* Work order *
Where in the records does the word "return" occur? Copy each line in which it does.

⟨

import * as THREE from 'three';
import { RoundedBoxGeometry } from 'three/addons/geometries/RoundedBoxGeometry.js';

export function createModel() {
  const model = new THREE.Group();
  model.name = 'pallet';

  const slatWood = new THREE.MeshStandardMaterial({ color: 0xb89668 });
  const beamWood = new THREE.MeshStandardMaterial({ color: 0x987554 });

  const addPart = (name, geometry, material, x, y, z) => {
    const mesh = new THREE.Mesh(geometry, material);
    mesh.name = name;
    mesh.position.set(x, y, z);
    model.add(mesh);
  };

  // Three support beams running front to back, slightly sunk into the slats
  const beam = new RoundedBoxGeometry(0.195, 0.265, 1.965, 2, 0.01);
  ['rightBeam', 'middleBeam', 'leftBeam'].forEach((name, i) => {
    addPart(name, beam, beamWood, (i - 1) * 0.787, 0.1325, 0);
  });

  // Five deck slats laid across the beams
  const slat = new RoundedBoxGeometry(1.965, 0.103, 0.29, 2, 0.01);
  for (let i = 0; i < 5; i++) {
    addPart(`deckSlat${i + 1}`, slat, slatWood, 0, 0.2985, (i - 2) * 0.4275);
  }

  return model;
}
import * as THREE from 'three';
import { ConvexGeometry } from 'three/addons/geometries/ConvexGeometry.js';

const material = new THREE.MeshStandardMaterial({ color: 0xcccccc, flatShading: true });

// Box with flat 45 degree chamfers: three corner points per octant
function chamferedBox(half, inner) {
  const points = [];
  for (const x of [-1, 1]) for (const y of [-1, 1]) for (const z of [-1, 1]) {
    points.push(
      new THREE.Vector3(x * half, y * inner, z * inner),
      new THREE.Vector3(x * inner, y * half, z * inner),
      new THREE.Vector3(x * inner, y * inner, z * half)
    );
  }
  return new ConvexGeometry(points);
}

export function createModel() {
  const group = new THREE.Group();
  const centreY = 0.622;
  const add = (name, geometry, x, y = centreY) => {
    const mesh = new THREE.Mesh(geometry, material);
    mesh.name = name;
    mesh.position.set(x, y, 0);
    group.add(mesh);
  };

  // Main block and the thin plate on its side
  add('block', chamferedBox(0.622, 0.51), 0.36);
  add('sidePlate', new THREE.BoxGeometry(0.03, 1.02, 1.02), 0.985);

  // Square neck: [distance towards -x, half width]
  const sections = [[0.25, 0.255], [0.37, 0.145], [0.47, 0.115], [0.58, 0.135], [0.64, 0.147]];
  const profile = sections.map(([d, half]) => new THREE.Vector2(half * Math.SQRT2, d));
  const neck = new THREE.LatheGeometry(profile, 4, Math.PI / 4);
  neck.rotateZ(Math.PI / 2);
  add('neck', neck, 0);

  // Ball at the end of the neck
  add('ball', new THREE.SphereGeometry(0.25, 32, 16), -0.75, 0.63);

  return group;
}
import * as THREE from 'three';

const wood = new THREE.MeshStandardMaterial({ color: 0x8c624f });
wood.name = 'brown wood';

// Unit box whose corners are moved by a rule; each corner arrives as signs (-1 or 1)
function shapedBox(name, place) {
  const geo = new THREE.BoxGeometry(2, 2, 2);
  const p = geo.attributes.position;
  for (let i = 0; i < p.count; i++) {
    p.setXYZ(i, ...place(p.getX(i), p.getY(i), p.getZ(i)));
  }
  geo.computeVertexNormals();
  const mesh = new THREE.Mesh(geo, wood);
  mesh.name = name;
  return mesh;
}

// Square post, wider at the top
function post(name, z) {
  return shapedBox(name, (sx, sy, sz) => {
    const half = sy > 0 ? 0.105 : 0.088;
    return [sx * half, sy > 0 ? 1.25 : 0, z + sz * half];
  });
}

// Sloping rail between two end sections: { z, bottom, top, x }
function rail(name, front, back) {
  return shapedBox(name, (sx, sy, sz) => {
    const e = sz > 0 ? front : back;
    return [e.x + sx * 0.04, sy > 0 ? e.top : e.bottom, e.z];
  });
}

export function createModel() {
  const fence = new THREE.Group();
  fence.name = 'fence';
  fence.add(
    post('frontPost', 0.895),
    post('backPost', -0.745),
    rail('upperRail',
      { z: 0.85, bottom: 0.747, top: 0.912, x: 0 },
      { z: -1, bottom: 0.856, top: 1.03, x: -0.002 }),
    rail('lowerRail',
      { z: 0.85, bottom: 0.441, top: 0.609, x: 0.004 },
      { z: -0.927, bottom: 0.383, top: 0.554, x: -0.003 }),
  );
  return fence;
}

⟩

* Exercise response *
  return model;
  return new ConvexGeometry(points);
  return group;
  return mesh;
  return shapedBox(name, (sx, sy, sz) => {
    return [sx * half, sy > 0 ? 1.25 : 0, z + sz * half];
  return shapedBox(name, (sx, sy, sz) => {
    return [e.x + sx * 0.04, sy > 0 ? e.top : e.bottom, e.z];
  return fence;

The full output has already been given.